Camp Nou – Soccer fanatics (and others) need apply

The home of the Barcelona soccer team, Barca, is Camp Nou, the largest sports stadium in Europe, with a capacity of about 120,000. The popularity of the team can be attested to by the scarcity of tickets to see them, despite the size of the stadium. Most seats in Camp Nou are occupied by socis (or members) the wealthiest soccer club in the world.

If you thought your home city got fanatical about sports, check out Barcelona. Membership in the soccer club may be handed down through generations, and is seen as a mark of Catalan identity. During the dictatorship, Madrid’s team was marked as a symbol of the loathed central government, and the matches between them and Barca were particularly contested. Even today, when Madrid comes to Camp Nou, the city stops to watch the game.

In a place this fanatical about soccer, it’s understandable that their stadium has a serious museum inside as well. If you go, get the whole tour: you’ll see the stadium (empty during museum hours), the chapel where players say prayers before major games, the club and pressrooms, and the tunnel players use when entering the field. You’ll find a wide assortment of photos, trophies, documents, kits, and other memorabilia in the museum collection, along with cards explaining each item’s significance in the dramatic history of Barca from 1899 to the present. Though it has a strong slant to sports, the museum is a serious historical site, not just a place for fanatical soccer fans to visit. If you do go on the tour, be certain you bring your camera, even if you’re not a diehard soccer fan; some of what you’ll see is impressive enough for anyone.

Every year, more visitors come to the museum. And it is the most popular museum of any kind in Catalonia, more popular than Picasso museums or the excellent science museum on Montjuic, with close to 1.2 million visitors a year. Understandably, it serves as a model for similar museums throughout the world.

The four sections of the museum include:

  • The History Museum, housing the extensive historical collection of trophies, photos, sporting material, and other items appealing to fans.
  • The Art Gallery, displaying works by artists like Dali, Miro, and Segrelles.
  • The Colleccio Futbolart, footballing memorabilia on loan permanently to the musuem from its owner.
  • Temporary exhibitions, like poster art related to Camp Nou and Barca.
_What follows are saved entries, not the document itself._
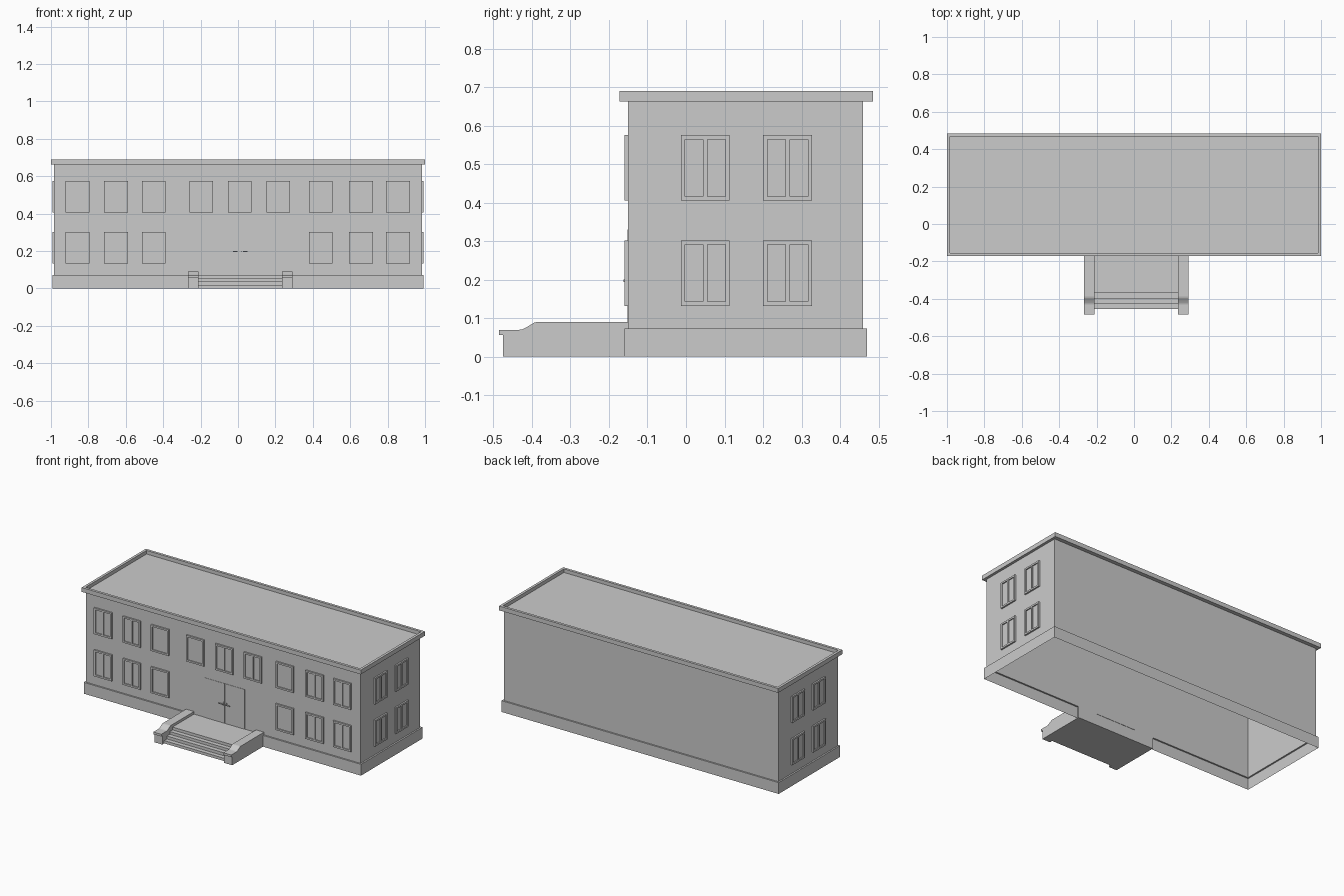
import bpy, bmesh
from mathutils import Matrix

if "Cube" in bpy.data.objects:
    bpy.data.objects.remove(bpy.data.objects["Cube"])


def finish(name, bm):
    mesh = bpy.data.meshes.new(name)
    bm.to_mesh(mesh)
    bm.free()
    ob = bpy.data.objects.new(name, mesh)
    bpy.context.collection.objects.link(ob)
    return ob


def add_box(bm, x0, x1, y0, y1, z0, z1):
    m = Matrix.Translation(((x0 + x1) / 2, (y0 + y1) / 2, (z0 + z1) / 2))
    m = m @ Matrix.Diagonal((x1 - x0, y1 - y0, z1 - z0, 1))
    return bmesh.ops.create_cube(bm, size=1, matrix=m)["verts"]


def boxes(name, dims):
    bm = bmesh.new()
    for d in dims:
        add_box(bm, *d)
    return finish(name, bm)


def extrude_profile(name, pts, x0, x1):
    """Solid with a (y, z) outline, swept along x."""
    bm = bmesh.new()
    face = bm.faces.new([bm.verts.new((x0, y, z)) for y, z in pts])
    out = bmesh.ops.extrude_face_region(bm, geom=[face])["geom"]
    bmesh.ops.translate(bm, vec=(x1 - x0, 0, 0),
                        verts=[v for v in out if isinstance(v, bmesh.types.BMVert)])
    bmesh.ops.recalc_face_normals(bm, faces=bm.faces[:])
    return finish(name, bm)


CX = 0.012                      # centre of entrance
WX, WY0, WY1 = 0.983, -0.15, 0.46
PLINTH, WALL_TOP = 0.073, 0.662

# walls: thin shell, open underneath
bm = bmesh.new()
add_box(bm, -WX, WX, WY0, WY1, PLINTH, WALL_TOP)
bmesh.ops.delete(bm, geom=[f for f in bm.faces if abs(f.normal.z) > 0.5], context='FACES')
finish("walls", bm)

# plinth: thin skirt with a top ledge, interrupted at the entrance
bm = bmesh.new()
gl, gr, o = CX - 0.28, CX + 0.28, 0.01
inner = [(gr, WY0), (WX, WY0), (WX, WY1), (-WX, WY1), (-WX, WY0), (gl, WY0)]
outer = [(gr, WY0 - o), (WX + o, WY0 - o), (WX + o, WY1 + o),
         (-WX - o, WY1 + o), (-WX - o, WY0 - o), (gl, WY0 - o)]
rows = [[bm.verts.new((x, y, z)) for x, y in ring]
        for ring, z in ((outer, 0), (outer, PLINTH), (inner, PLINTH))]
for a, b in zip(rows, rows[1:]):
    for i in range(5):
        bm.faces.new((a[i], a[i + 1], b[i + 1], b[i]))
finish("plinth", bm)

# roof slab with recessed deck and raised rim
bm = bmesh.new()
add_box(bm, -1, 1, -0.172, 0.485, WALL_TOP, 0.69)
top = max(bm.faces, key=lambda f: f.calc_center_median().z)
bmesh.ops.inset_region(bm, faces=[top], thickness=0.024)
deck = bmesh.ops.extrude_face_region(bm, geom=[top])["geom"]
bmesh.ops.translate(bm, vec=(0, 0, -0.023),
                    verts=[v for v in deck if isinstance(v, bmesh.types.BMVert)])
bmesh.ops.delete(bm, geom=[f for f in [top] if f.is_valid], context='FACES')
bmesh.ops.recalc_face_normals(bm, faces=bm.faces[:])
finish("roof", bm)


# windows: (u0, u1, v0, v1, depth) boxes on a wall, depth measured outwards
def window_parts(u, z, w=0.127, h=0.17, b=0.011, mullion=True):
    a, c, z0, z1, d = u - w / 2, u + w / 2, z - h / 2, z + h / 2, 0.01
    parts = [(a, a + b, z0, z1, d), (c - b, c, z0, z1, d),
             (a + b, c - b, z0, z0 + b, d), (a + b, c - b, z1 - b, z1, d),
             (a + b, c - b, z0 + b, z1 - b, 0.003)]
    if mullion:
        parts.append((u - b / 2, u + b / 2, z0 + b, z1 - b, d - 0.001))
    return parts


LOW, HIGH = 0.217, 0.49
columns = [-0.858, -0.652, -0.45, -0.197, 0.01, 0.215, 0.443, 0.657, 0.855]
front = []
for i, u in enumerate(columns):
    for z in (LOW, HIGH):
        if z == LOW and i in (3, 4, 5):
            continue            # the entrance takes this space
        front += window_parts(u, z, mullion=i not in (2, 3, 6))
boxes("front_windows", [(a, c, WY0 - d, WY0, z0, z1) for a, c, z0, z1, d in front])

side = [p for u in (0.05, 0.264) for z in (LOW, HIGH) for p in window_parts(u, z)]
boxes("right_windows", [(WX, WX + d, a, c, z0, z1) for a, c, z0, z1, d in side])
boxes("left_windows", [(-WX - d, -WX, a, c, z0, z1) for a, c, z0, z1, d in side])

# double door and its handles
leaf = 0.142
boxes("doors", [(CX - leaf, CX - 0.001, WY0 - 0.002, WY0 + 0.002, PLINTH, 0.33),
                (CX + 0.001, CX + leaf, WY0 - 0.002, WY0 + 0.002, PLINTH, 0.33)])
handles = []
for s in (-1, 1):
    x, tip = CX + s * 0.01, CX + s * 0.04
    handles.append((x - 0.004, x + 0.004, WY0 - 0.005, WY0, 0.188, 0.208))
    handles.append((x - 0.002, x + 0.002, WY0 - 0.012, WY0, 0.195, 0.199))
    handles.append((min(x, tip), max(x, tip), WY0 - 0.012, WY0 - 0.008, 0.194, 0.2))
boxes("door_handles", handles)

# entrance landing with steps
stairs = [(WY0, 0), (WY0, PLINTH)]
for y, z, nxt in ((-0.37, PLINTH, 0.055), (-0.398, 0.055, 0.037),
                  (-0.427, 0.037, 0.018), (-0.455, 0.018, 0)):
    stairs += [(y, z), (y, nxt)]
extrude_profile("entrance_steps", stairs, CX - 0.222, CX + 0.222)

# curbs beside the steps, with a nosed cap and a swept rise
curb = [(WY0, 0), (WY0, 0.09), (-0.388, 0.09), (-0.395, 0.088), (-0.415, 0.076),
        (-0.425, 0.071), (-0.432, 0.07), (-0.485, 0.07), (-0.485, 0.056),
        (-0.475, 0.056), (-0.475, 0)]
for s, name in ((-1, "left_curb"), (1, "right_curb")):
    extrude_profile(name, curb, CX + s * 0.222, CX + s * 0.279)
You’ll also find an archives with video, photos and print documents dealing with the club’s history, which has proven to be an invaluable tool for journalists and other researchers.

Where to Stay
The Abba Garden Hotel is a large, terra-cotta, red building on top of a hill, and it’s rated four stars. It opened just in 2002 and is located less than a mile from Camp Nou. Since it’s well out away from the city center, it’s not limited on space, and you can see this in the grounds: landscaped gardens, tennis courts, a large outdoor swimming pool, and easy access to golf courses nearby. It’s located well out of Barcelona, and taxis can be a little pricey. The restaurant and bar here are acceptable, though not outstanding. You’ll also find a sauna, solarium, and private garden. Babysitting is available.

Street View of Camp Nou in Barcleona